    Department of Developmental Biology, Stanford University School of Medicine, Stanford, CA 94305 5329, USA
    Science 307:1928-33. 2005
    ....
  5. pmc Evolutionary constraint facilitates interpretation of genetic variation in resequenced human genomes
    David L Goode
    Department of Genetics, Stanford University School of Medicine, Stanford, California 94305, USA
    Genome Res 20:301-10. 2010
    ..These observations show that common, noncoding alleles contribute substantially to human phenotypes and that constraint-based analyses will be of value to identify phenotypically relevant variants in individual genomes...
  6. pmc Coelacanth genome sequence reveals the evolutionary history of vertebrate genes
    James P Noonan
    Department of Genetics, Stanford University School of Medicine, Stanford, California 94305 5120, USA
    Genome Res 14:2397-405. 2004
    ..Our results indicate that coelacanth provides the ideal outgroup sequence against which tetrapod genomes can be measured. We therefore present L. menadoensis as a candidate for whole-genome sequencing...
  7. ncbi request reprint The master sex-determination locus in threespine sticklebacks is on a nascent Y chromosome
    Catherine L Peichel
    Department of Developmental Biology and Howard Hughes Medical Institute, Stanford University School of Medicine, Palo Alto, CA 94305, USA
    Curr Biol 14:1416-24. 2004
    ..Here, we investigate the genetic and chromosomal mechanisms that underlie sex determination in the threespine stickleback (Gasterosteus aculeatus)...
  8. pmc The genomic basis of adaptive evolution in threespine sticklebacks
    Felicity C Jones
    Department of Developmental Biology, Beckman Center B300, Stanford University School of Medicine, Stanford California 94305, USA
    Nature 484:55-61. 2012
    ..Both coding and regulatory changes occur in the set of loci underlying marine-freshwater evolution, but regulatory changes appear to predominate in this well known example of repeated adaptive evolution in nature...
  9. pmc Gene conversion and the evolution of protocadherin gene cluster diversity
    James P Noonan
    Department of Genetics, Stanford University School of Medicine, Stanford, California 94305 5120, USA
    Genome Res 14:354-66. 2004
    ..We propose that the combination of lineage-specific duplication, restricted gene conversion, and adaptive variation in diversified ectodomains drives vertebrate protocadherin cluster evolution...

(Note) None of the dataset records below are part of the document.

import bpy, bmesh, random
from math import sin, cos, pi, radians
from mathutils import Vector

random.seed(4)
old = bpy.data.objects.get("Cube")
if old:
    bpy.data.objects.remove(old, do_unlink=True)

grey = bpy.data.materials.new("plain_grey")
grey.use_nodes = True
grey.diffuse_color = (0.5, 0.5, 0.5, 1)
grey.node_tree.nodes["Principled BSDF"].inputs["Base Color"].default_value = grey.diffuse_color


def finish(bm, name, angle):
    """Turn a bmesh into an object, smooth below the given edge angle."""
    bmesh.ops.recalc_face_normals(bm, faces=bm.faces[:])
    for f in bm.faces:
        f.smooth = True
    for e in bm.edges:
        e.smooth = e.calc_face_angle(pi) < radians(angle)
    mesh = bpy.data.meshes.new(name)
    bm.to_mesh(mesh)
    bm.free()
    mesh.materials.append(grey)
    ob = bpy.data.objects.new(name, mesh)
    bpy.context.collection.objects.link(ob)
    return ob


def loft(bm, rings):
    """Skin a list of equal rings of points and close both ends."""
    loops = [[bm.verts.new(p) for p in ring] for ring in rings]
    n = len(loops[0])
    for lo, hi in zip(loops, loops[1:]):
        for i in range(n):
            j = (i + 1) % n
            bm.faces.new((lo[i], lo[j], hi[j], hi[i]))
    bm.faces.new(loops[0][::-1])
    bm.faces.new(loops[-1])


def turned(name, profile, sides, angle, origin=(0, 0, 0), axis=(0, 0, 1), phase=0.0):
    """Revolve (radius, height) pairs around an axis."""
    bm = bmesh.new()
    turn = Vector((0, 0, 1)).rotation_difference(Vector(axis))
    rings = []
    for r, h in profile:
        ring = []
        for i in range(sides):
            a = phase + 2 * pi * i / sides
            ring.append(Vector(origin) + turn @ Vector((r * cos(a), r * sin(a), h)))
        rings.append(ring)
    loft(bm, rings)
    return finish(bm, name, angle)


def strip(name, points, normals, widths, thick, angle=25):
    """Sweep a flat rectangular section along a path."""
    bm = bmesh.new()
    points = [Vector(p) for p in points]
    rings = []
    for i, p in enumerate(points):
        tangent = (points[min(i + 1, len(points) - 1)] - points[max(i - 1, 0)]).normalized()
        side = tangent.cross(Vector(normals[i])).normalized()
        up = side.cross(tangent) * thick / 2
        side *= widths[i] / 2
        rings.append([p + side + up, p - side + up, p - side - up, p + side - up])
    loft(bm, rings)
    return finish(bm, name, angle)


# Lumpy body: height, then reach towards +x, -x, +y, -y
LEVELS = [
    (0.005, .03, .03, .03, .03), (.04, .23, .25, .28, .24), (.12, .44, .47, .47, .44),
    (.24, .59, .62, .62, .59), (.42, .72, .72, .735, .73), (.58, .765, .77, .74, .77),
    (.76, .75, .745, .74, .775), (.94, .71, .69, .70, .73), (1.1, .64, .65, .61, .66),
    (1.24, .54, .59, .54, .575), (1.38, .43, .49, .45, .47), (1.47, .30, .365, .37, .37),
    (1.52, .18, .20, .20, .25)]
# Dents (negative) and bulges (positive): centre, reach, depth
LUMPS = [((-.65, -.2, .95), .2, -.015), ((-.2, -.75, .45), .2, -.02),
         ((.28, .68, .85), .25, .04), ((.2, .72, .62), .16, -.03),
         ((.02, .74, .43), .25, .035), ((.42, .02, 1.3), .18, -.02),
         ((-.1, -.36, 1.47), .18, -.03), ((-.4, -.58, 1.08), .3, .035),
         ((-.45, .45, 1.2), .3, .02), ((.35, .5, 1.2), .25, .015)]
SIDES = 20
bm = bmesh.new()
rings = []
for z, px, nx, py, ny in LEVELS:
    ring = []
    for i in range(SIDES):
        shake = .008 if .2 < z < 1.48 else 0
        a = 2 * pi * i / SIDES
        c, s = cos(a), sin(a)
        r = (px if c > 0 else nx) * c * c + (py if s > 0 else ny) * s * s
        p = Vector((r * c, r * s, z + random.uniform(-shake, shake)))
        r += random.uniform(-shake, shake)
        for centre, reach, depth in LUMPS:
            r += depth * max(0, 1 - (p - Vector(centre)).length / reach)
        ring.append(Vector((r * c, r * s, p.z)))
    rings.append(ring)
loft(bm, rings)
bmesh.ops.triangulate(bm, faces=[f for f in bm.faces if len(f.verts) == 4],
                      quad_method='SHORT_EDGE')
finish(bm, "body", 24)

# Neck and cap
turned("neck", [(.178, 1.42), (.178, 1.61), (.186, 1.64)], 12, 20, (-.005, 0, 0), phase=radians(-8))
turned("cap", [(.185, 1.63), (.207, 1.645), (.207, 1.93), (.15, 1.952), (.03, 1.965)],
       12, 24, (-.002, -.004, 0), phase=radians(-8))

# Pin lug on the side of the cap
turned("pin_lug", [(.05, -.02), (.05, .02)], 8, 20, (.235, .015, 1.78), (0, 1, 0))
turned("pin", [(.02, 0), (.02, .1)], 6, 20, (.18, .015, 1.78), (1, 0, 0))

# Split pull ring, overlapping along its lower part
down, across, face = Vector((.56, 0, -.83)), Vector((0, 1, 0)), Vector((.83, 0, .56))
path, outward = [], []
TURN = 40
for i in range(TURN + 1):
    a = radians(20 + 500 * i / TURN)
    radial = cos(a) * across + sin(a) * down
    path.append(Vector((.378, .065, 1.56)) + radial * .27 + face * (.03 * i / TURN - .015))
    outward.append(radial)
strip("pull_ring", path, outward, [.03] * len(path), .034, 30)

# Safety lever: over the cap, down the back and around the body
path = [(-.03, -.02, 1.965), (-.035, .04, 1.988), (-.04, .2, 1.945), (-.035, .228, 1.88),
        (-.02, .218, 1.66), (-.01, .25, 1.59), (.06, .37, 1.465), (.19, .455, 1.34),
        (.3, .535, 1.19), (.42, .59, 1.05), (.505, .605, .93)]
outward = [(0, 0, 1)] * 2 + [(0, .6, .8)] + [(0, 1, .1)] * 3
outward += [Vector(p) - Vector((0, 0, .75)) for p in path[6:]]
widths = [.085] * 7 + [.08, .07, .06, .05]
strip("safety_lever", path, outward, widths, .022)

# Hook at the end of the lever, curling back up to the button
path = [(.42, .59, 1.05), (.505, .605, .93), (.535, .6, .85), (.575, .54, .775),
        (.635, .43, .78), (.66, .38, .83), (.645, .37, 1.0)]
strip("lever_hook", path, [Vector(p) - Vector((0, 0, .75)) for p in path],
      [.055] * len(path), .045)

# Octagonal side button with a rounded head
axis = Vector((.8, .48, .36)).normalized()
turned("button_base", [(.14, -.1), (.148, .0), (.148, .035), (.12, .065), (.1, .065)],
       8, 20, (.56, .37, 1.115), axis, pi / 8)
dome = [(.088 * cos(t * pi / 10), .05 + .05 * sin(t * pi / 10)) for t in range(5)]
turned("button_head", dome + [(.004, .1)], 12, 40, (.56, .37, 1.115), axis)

  10. ncbi request reprint Quality assessment of finished BAC sequences
    Jeremy Schmutz
    Department of Genetics, Stanford University School of Medicine, Palo Alto, CA, USA
    Methods Mol Biol 255:343-9. 2004
  11. pmc A genome-wide SNP genotyping array reveals patterns of global and repeated species-pair divergence in sticklebacks
    Felicity C Jones
    Department of Developmental Biology, Stanford University School of Medicine, Stanford, CA 94305, USA
    Curr Biol 22:83-90. 2012
    ....
  12. ncbi request reprint Sequence finishing
    Jeremy Schmutz
    Department of Genetics, Stanford University School of Medicine, Palo Alto, CA, USA
    Methods Mol Biol 255:333-42. 2004
  13. ncbi request reprint Assembly of DNA sequencing data
    Jeremy Schmutz
    Department of Genetics, Stanford University School of Medicine, Palo Alto, CA, USA
    Methods Mol Biol 255:319-32. 2004
  14. pmc Integrating microarray analysis and the soybean genome to understand the soybeans iron deficiency response
    Jamie A O'Rourke
    Department of Genetics, Developmental and Cellular Biology, Iowa State University, Ames, Iowa 50011, USA
    BMC Genomics 10:376. 2009
    ..To better understand the effect of iron availability on soybean yield, we identified genes in two near isogenic lines with changes in expression patterns when plants were grown in iron sufficient and iron deficient conditions...
  15. pmc Extensive linkage disequilibrium, a common 16.7-kilobase deletion, and evidence of balancing selection in the human protocadherin alpha cluster
    James P Noonan
    Department of Genetics, Stanford University School of Medicine, Stanford, CA 94305, USA
    Am J Hum Genet 72:621-35. 2003
    ..This deletion appears in unaffected individuals from multiple populations, suggesting that a reduction in protocadherin gene number is not obviously deleterious...